## Exercise:
The word to find is "else". Copy each line of the material that contains it.

Record excerpts below:

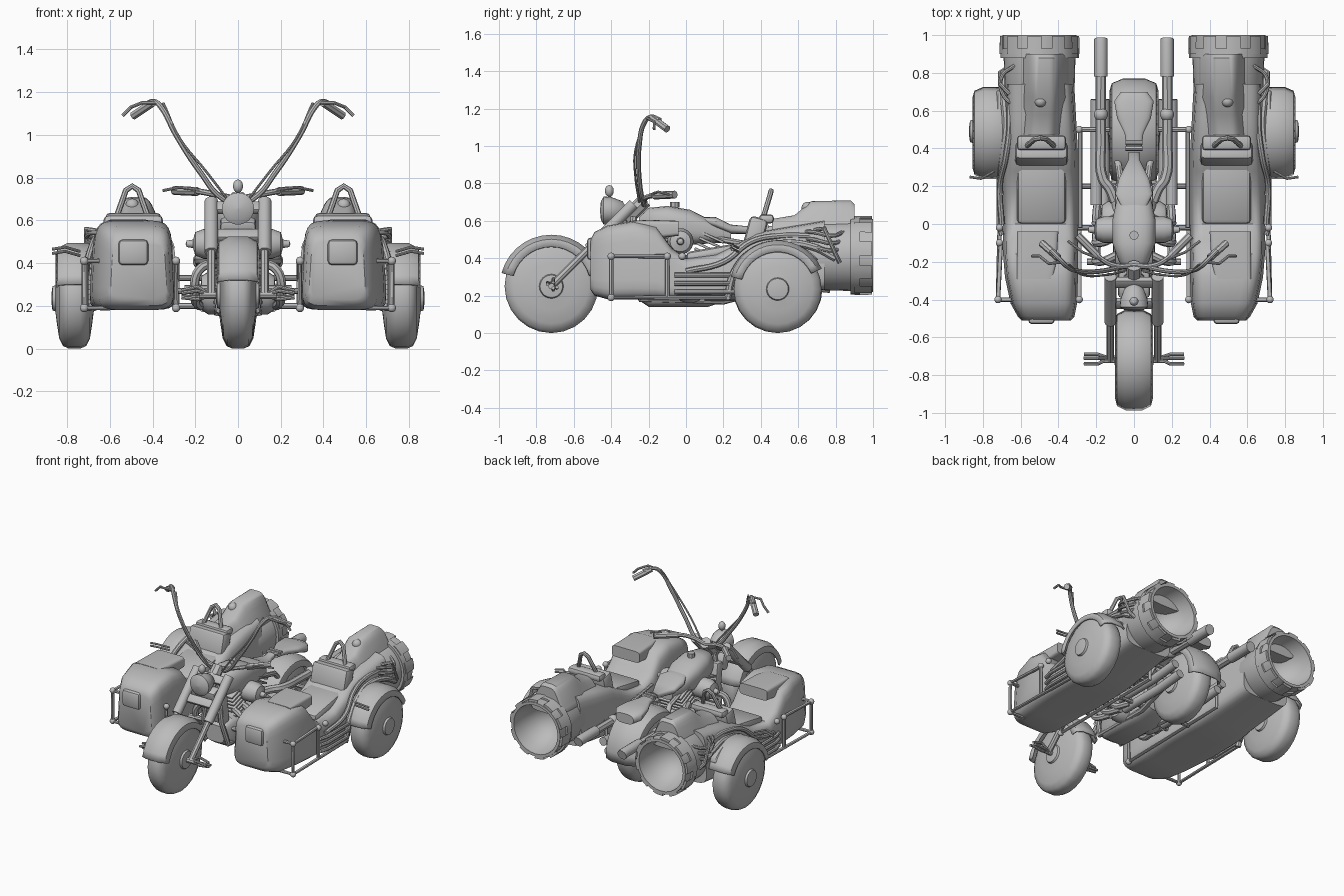
import bpy, bmesh
from math import sin, cos, pi, radians, copysign
from mathutils import Vector, Matrix

if "Cube" in bpy.data.objects:
    bpy.data.objects.remove(bpy.data.objects["Cube"])

GREY = (0.5, 0.5, 0.5, 1)
mat = bpy.data.materials.new("plain grey")
mat.use_nodes = True
mat.diffuse_color = GREY
mat.node_tree.nodes["Principled BSDF"].inputs["Base Color"].default_value = GREY


def finish(name, mesh, pair=False, thick=0, angle=40):
    mesh.materials.clear()
    mesh.materials.append(mat)
    mesh.shade_smooth()
    mesh.set_sharp_from_angle(angle=radians(angle))
    ob = bpy.data.objects.new(name, mesh)
    bpy.context.collection.objects.link(ob)
    if thick:
        ob.modifiers.new("thickness", "SOLIDIFY").thickness = thick
    if pair:
        ob.modifiers.new("mirror", "MIRROR")
    return ob


def from_bm(name, bm, **kw):
    bmesh.ops.recalc_face_normals(bm, faces=bm.faces)
    mesh = bpy.data.meshes.new(name)
    bm.to_mesh(mesh)
    bm.free()
    return finish(name, mesh, **kw)


def skin(name, rings, closed=True, caps=True, **kw):
    """Bridge equal rings of points into one surface."""
    bm = bmesh.new()
    vs = [[bm.verts.new(p) for p in ring] for ring in rings]
    n = len(vs[0])
    for a, b in zip(vs, vs[1:]):
        for i in range(n if closed else n - 1):
            j = (i + 1) % n
            bm.faces.new((a[i], a[j], b[j], b[i]))
    if caps:
        bm.faces.new(vs[0])
        bm.faces.new(vs[-1])
    return from_bm(name, bm, **kw)


def loft(name, sections, square=0.45, taper=0, n=24, **kw):
    """Rounded sections (y, x0, x1, z0, z1) joined along y."""
    rings = []
    for y, x0, x1, z0, z1 in sections:
        ring = []
        for i in range(n):
            c, s = cos(2 * pi * (i + .5) / n), sin(2 * pi * (i + .5) / n)
            u, v = copysign(abs(c) ** square, c), copysign(abs(s) ** square, s)
            u *= 1 - taper * max(v + 1, 0) / 2
            ring.append(((x0 + x1) / 2 + u * (x1 - x0) / 2, y, (z0 + z1) / 2 + v * (z1 - z0) / 2))
        rings.append(ring)
    return skin(name, rings, **kw)


def lathe(name, profile, centre, axis="X", segs=24, a0=0, a1=360, **kw):
    """Spin (along, radius) points round an x or y axis."""
    c = Vector(centre)
    rings = []
    full = a1 - a0 == 360
    for k, r in profile:
        ring = []
        for i in range(segs if full else segs + 1):
            a = radians(a0 + (a1 - a0) * i / segs)
            off = (k, r * cos(a), r * sin(a)) if axis == "X" else (r * cos(a), k, r * sin(a))
            ring.append(c + Vector(off))
        rings.append(ring)
    return skin(name, rings, closed=full, caps=False, **kw)


def tube(name, pts, r, smooth=False, res=2, **kw):
    cu = bpy.data.curves.new(name, "CURVE")
    cu.dimensions, cu.bevel_depth, cu.bevel_resolution, cu.use_fill_caps = "3D", r, res, True
    if smooth:
        sp = cu.splines.new("BEZIER")
        sp.bezier_points.add(len(pts) - 1)
        for bp, p in zip(sp.bezier_points, pts):
            bp.co = p
            bp.handle_left_type = bp.handle_right_type = "AUTO"
        sp.resolution_u = 6
    else:
        sp = cu.splines.new("POLY")
        sp.points.add(len(pts) - 1)
        for sv, p in zip(sp.points, pts):
            sv.co = (*p, 1)
    tmp = bpy.data.objects.new("tmp", cu)
    mesh = bpy.data.meshes.new_from_object(tmp)
    bpy.data.objects.remove(tmp)
    return finish(name, mesh, **kw)


def ball(name, c, r, scale=(1, 1, 1), **kw):
    bm = bmesh.new()
    bmesh.ops.create_uvsphere(bm, u_segments=14, v_segments=9, radius=r)
    bmesh.ops.transform(bm, matrix=Matrix.LocRotScale(Vector(c), None, Vector(scale)), verts=bm.verts)
    return from_bm(name, bm, **kw)


def box(name, c, size, rot=0, bevel=0.01, **kw):
    bm = bmesh.new()
    bmesh.ops.create_cube(bm, size=1)
    bmesh.ops.scale(bm, vec=size, verts=bm.verts)
    bmesh.ops.bevel(bm, geom=bm.edges[:], offset=bevel, segments=2, affect="EDGES", profile=.5)
    m = Matrix.Translation(c) @ Matrix.Rotation(radians(rot), 4, "X")
    bmesh.ops.transform(bm, matrix=m, verts=bm.verts)
    return from_bm(name, bm, **kw)


def wheel(name, c, r, half, **kw):
    side = [(.3, 1), (.6, .95), (.8, .8), (.92, .5), (1, .26), (1.15, .24), (1.2, .1), (1.2, .001)]
    prof = [(-k * half, q * r) for k, q in reversed(side)] + [(k * half, q * r) for k, q in side]
    lathe(name, prof, c, **kw)


# Wheels and mudguards
wheel("front_wheel", (0, -.72, .25), .25, .085)
wheel("rear_wheel", (0, .49, .24), .24, .09)
wheel("sidecar_wheel", (.765, .49, .235), .235, .09, pair=True)
guard = [(-1, .8), (-.9, .95), (-.45, 1.04), (.45, 1.04), (.9, .95), (1, .8)]
lathe("front_mudguard", [(k * .1, q * .265) for k, q in guard], (0, -.72, .25), segs=14, a0=15, a1=165, thick=.01)
lathe("rear_mudguard", [(k * .13, q * .27) for k, q in guard], (0, .49, .24), segs=14, a0=-5, a1=185, thick=.012)
lathe("sidecar_mudguard", [(k * .105, q * .25) for k, q in guard], (.75, .49, .235), segs=14, a0=25, a1=165, thick=.012, pair=True)
lathe("mudguard_crown", [(-.1, .2), (-.08, .25), (.02, .27), (.08, .21)], (.7, .5, .22), segs=12, a0=40, a1=145, thick=.015, pair=True)
for z in (.455, .475):
    tube("mudguard_fin", [(.74, .28, z - .02), (.81, .24, z), (.87, .24 + z / 50, z - .01)], .007, pair=True)

# Sidecar shell
loft("sidecar_shell", [
    (-.51, .33, .60, .23, .50), (-.49, .31, .62, .20, .54), (-.42, .295, .66, .18, .575),
    (-.28, .29, .69, .18, .60), (-.16, .29, .70, .18, .57), (-.08, .29, .70, .18, .46), (0, .29, .70, .18, .40),
    (.16, .29, .70, .18, .42), (.28, .29, .70, .18, .48), (.38, .29, .69, .19, .54),
    (.56, .30, .69, .21, .57), (.74, .31, .69, .23, .60)], square=.35, taper=.12, pair=True)
box("sidecar_lamp", (.49, -.495, .45), (.14, .07, .12), bevel=.02, pair=True)
loft("dash_hood", [(-.29, .43, .62, .56, .60), (-.2, .41, .62, .50, .605), (-.04, .40, .62, .52, .60)], square=.3, pair=True)
box("sidecar_seat", (.49, .16, .43), (.26, .32, .06), rot=10, bevel=.025, pair=True)
box("seat_back", (.49, .37, .53), (.28, .10, .18), rot=-15, bevel=.025, pair=True)
box("seat_back_roll", (.49, .43, .61), (.26, .08, .05), bevel=.02, pair=True)
tube("seat_hoop", [(.405, .39, .57), (.43, .42, .64), (.465, .45, .74), (.495, .455, .76),
     (.525, .45, .74), (.56, .42, .64), (.585, .39, .57)], .014, pair=True)
loft("rear_cowl", [(.46, .36, .62, .50, .61), (.58, .34, .62, .5, .63), (.67, .33, .62, .5, .705), (.88, .33, .62, .5, .71),
     (.9, .34, .62, .5, .69)], square=.4, taper=.6, pair=True)
ball("cowl_knob", (.495, .65, .67), .032, pair=True)

# Sidecar thruster drum with hollow bowl
C = (.50, 0, .415)
lathe("thruster_drum", [(.62, .01), (.64, .16), (.70, .185), (.88, .19), (.88, .208), (.93, .208), (.93, .195),
      (1, .195), (1, .175), (.92, .165), (.82, .12), (.77, .06), (.76, .001)], C, axis="Y", segs=28, pair=True)
for i in range(10):
    lathe("thruster_tab", [(.9, .19), (.9, .212), (.995, .21), (.995, .19)], C, axis="Y", segs=4,
          a0=i * 36, a1=i * 36 + 21, pair=True)
for z in (.46, .50, .54):
    tube("thruster_pipe", [(.62, .62, z), (.69, .68, z), (.70, .78, z - .02), (.63, .84, z)], .011, smooth=True, pair=True)
tube("thruster_bracket", [(.66, .69, .55), (.71, .74, .56), (.71, .80, .42), (.68, .82, .38)], .012, pair=True)
tube("wheel_rail", [(.70, .22, .18), (.71, .26, .33), (.70, .36, .44), (.68, .52, .48), (.69, .68, .46), (.69, .80, .40)],
     .02, smooth=True, pair=True)
tube("upper_wheel_rail", [(.70, .0, .33), (.71, .2, .38), (.68, .35, .49), (.66, .5, .52), (.66, .66, .52)], .016, smooth=True, pair=True)

# Sidecar crash cage and side rails
frame = [(.705, -.1, .41), (.72, -.4, .41), (.72, -.4, .19), (.705, .24, .19)]
tube("cage_outer", frame, .012, pair=True)
tube("cage_post", [(.712, -.1, .41), (.712, -.1, .19)], .012, pair=True)
tube("cage_front", [(.60, -.4, .19), (.72, -.4, .19), (.72, -.4, .41), (.60, -.4, .41)], .012, pair=True)
tube("cage_inner", [(.32, -.4, .41), (.29, -.4, .41), (.29, -.4, .19), (.285, .5, .2), (.285, .5, .33), (.285, -.02, .41)], .012, pair=True)
for p in [(.72, -.4, .41), (.72, -.4, .19), (.712, -.1, .41), (.712, -.02, .41), (.29, -.4, .41), (.29, -.4, .19), (.29, .5, .33)]:
    ball("cage_joint", p, .02, pair=True)
for z in (.22, .265, .31):
    tube("side_rail", [(.70, -.06, z), (.715, 0, z), (.715, .23, z), (.69, .27, z)], .013, pair=True)
for y, z in ((-.02, .27), (.5, .33), (.2, .2)):
    tube("sidecar_link", [(0, y, z), (.3, y, z)], .014, pair=True)

# Front fork and headlight
tube("fork_leg", [(.125, -.72, .25), (.125, -.29, .68)], .02, pair=True)
tube("fork_cover", [(.125, -.52, .45), (.125, -.28, .69)], .032, res=3, pair=True)
tube("fork_axle", [(0, -.72, .25), (.18, -.72, .25)], .017, pair=True)
for dy, dz in ((-.03, .01), (0, .03), (.02, -.02), (0, -.03)):
    tube("axle_fin", [(.13, -.71, .25), (.19, -.71 + dy, .26 + dz), (.265, -.71 + dy, .255 + dz / 2)], .009, pair=True)
for y, z in ((-.31, .66), (-.42, .53)):
    box("fork_yoke", (0, y, z), (.3, .06, .035), rot=45, pair=False)
lathe("headlight", [(-.46, .001), (-.455, .05), (-.44, .075), (-.40, .072), (-.34, .05), (-.31, .001)], (0, 0, .655), axis="Y")
tube("headlight_finial", [(0, -.41, .72), (0, -.41, .79)], .008)
ball("headlight_ball", (0, -.41, .76), .024, (1, 1, 1.3))

# Handlebars, grips and levers
tube("high_bar", [(0, -.22, .68), (.07, -.23, .70), (.18, -.25, .83), (.29, -.25, 1), (.36, -.22, 1.13),
     (.39, -.19, 1.155), (.44, -.14, 1.14)], .013, smooth=True, pair=True)
tube("bar_cable", [(.05, -.25, .7), (.15, -.27, .83), (.27, -.27, .98), (.35, -.21, 1.15)], .006, smooth=True, pair=True)
tube("high_grip", [(.40, -.18, 1.15), (.49, -.10, 1.09)], .02, pair=True)
tube("brake_lever", [(.37, -.2, 1.15), (.45, -.21, 1.15), (.50, -.17, 1.13), (.54, -.17, 1.09)], .008, pair=True)
tube("low_bar", [(0, -.22, .70), (.1, -.22, .72), (.18, -.18, .735), (.24, -.11, .74)], .014, smooth=True, pair=True)
tube("low_grip", [(.19, -.17, .735), (.30, -.06, .74)], .021, pair=True)
tube("low_lever", [(.17, -.19, .74), (.27, -.15, .755), (.35, -.09, .74)], .007, pair=True)
tube("steering_neck", [(0, -.33, .60), (0, -.22, .71)], .04)

# Tank, saddles and frame
loft("fuel_tank", [(-.25, -.04, .04, .53, .62), (-.2, -.08, .08, .50, .67), (-.1, -.115, .115, .48, .68), (.02, -.115, .115, .47, .66),
     (.14, -.09, .09, .48, .60), (.24, -.06, .06, .48, .56)], square=.7)
tube("filler_cap", [(0, -.06, .67), (0, -.06, .70)], .025)
loft("front_saddle", [(.08, -.06, .06, .59, .62), (.16, -.10, .10, .56, .62), (.24, -.08, .08, .53, .58), (.34, -.03, .03, .53, .57),
     (.38, -.03, .03, .54, .58)], square=.7)
loft("rear_saddle", [(.40, -.04, .04, .54, .57), (.48, -.05, .05, .53, .575), (.56, -.09, .09, .52, .57), (.65, -.105, .105, .49, .57),
     (.70, -.07, .07, .48, .55)], square=.7)
for y, z in ((.4, .57), (.43, .57)):
    tube("saddle_strap", [(-.045, y, z), (.045, y, z)], .013)
tube("frame_cradle", [(.03, -.28, .62), (.07, -.29, .35), (.09, -.24, .18), (.10, .2, .17), (.12, .49, .24), (.08, .3, .48), (.03, -.1, .55)],
     .018, pair=True)
box("radiator", (0, -.26, .45), (.17, .07, .24), rot=8, bevel=.015)
box("front_cowl", (0, -.34, .55), (.17, .08, .12), rot=20, bevel=.02)

# Engine with finned cylinders
loft("crankcase", [(-.26, -.07, .07, .18, .30), (-.2, -.11, .11, .14, .36), (.12, -.12, .12, .14, .38), (.24, -.09, .09, .18, .36)], square=.5)
for tilt, y in ((18, -.1), (-24, .08)):
    for i in range(6):
        d = .04 * i / 1.3
        s = radians(tilt)
        box("cylinder_fin", (0, y - sin(s) * d, .37 + cos(s) * d), (.2, .13, .014), rot=tilt, bevel=.004)
lathe("engine_pod", [(0, .07), (.16, .07), (.20, .055), (.21, .02), (.24, .015), (.245, .001)], (0, -.03, .49), pair=True)
lathe("clutch_cover", [(.05, .10), (.14, .10), (.17, .08), (.18, .001)], (0, .02, .26), pair=True)
tube("foot_peg", [(.1, -.2, .28), (.25, -.2, .28)], .017, pair=True)
for y in (-.16, -.06, .04):
    tube("header_pipe", [(.08, y, .40), (.18, y - .04, .37), (.2, y, .24), (.18, y + .14, .20)], .022, smooth=True, pair=True)

# Exhausts
tube("exhaust_pipe", [(.10, .12, .42), (.13, .19, .42), (.165, .24, .42), (.175, .45, .41), (.175, .80, .41)], .028, smooth=True, pair=True)
tube("exhaust_tip", [(.175, .78, .41), (.175, .96, .41), (.175, .98, .405)], .036, res=3, pair=True)
ball("exhaust_clamp", (.175, .58, .41), .038, pair=True)
for x, z in ((.16, .2), (.2, .26)):
    tube("lower_pipe", [(x, .1, z), (x, .45, z), (x, .66, z + .02)], .03, res=3, pair=True)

End of Record excerpts.

## Output of the exercise:
        for i in range(n if closed else n - 1):
        for i in range(segs if full else segs + 1):
            off = (k, r * cos(a), r * sin(a)) if axis == "X" else (r * cos(a), k, r * sin(a))
    else:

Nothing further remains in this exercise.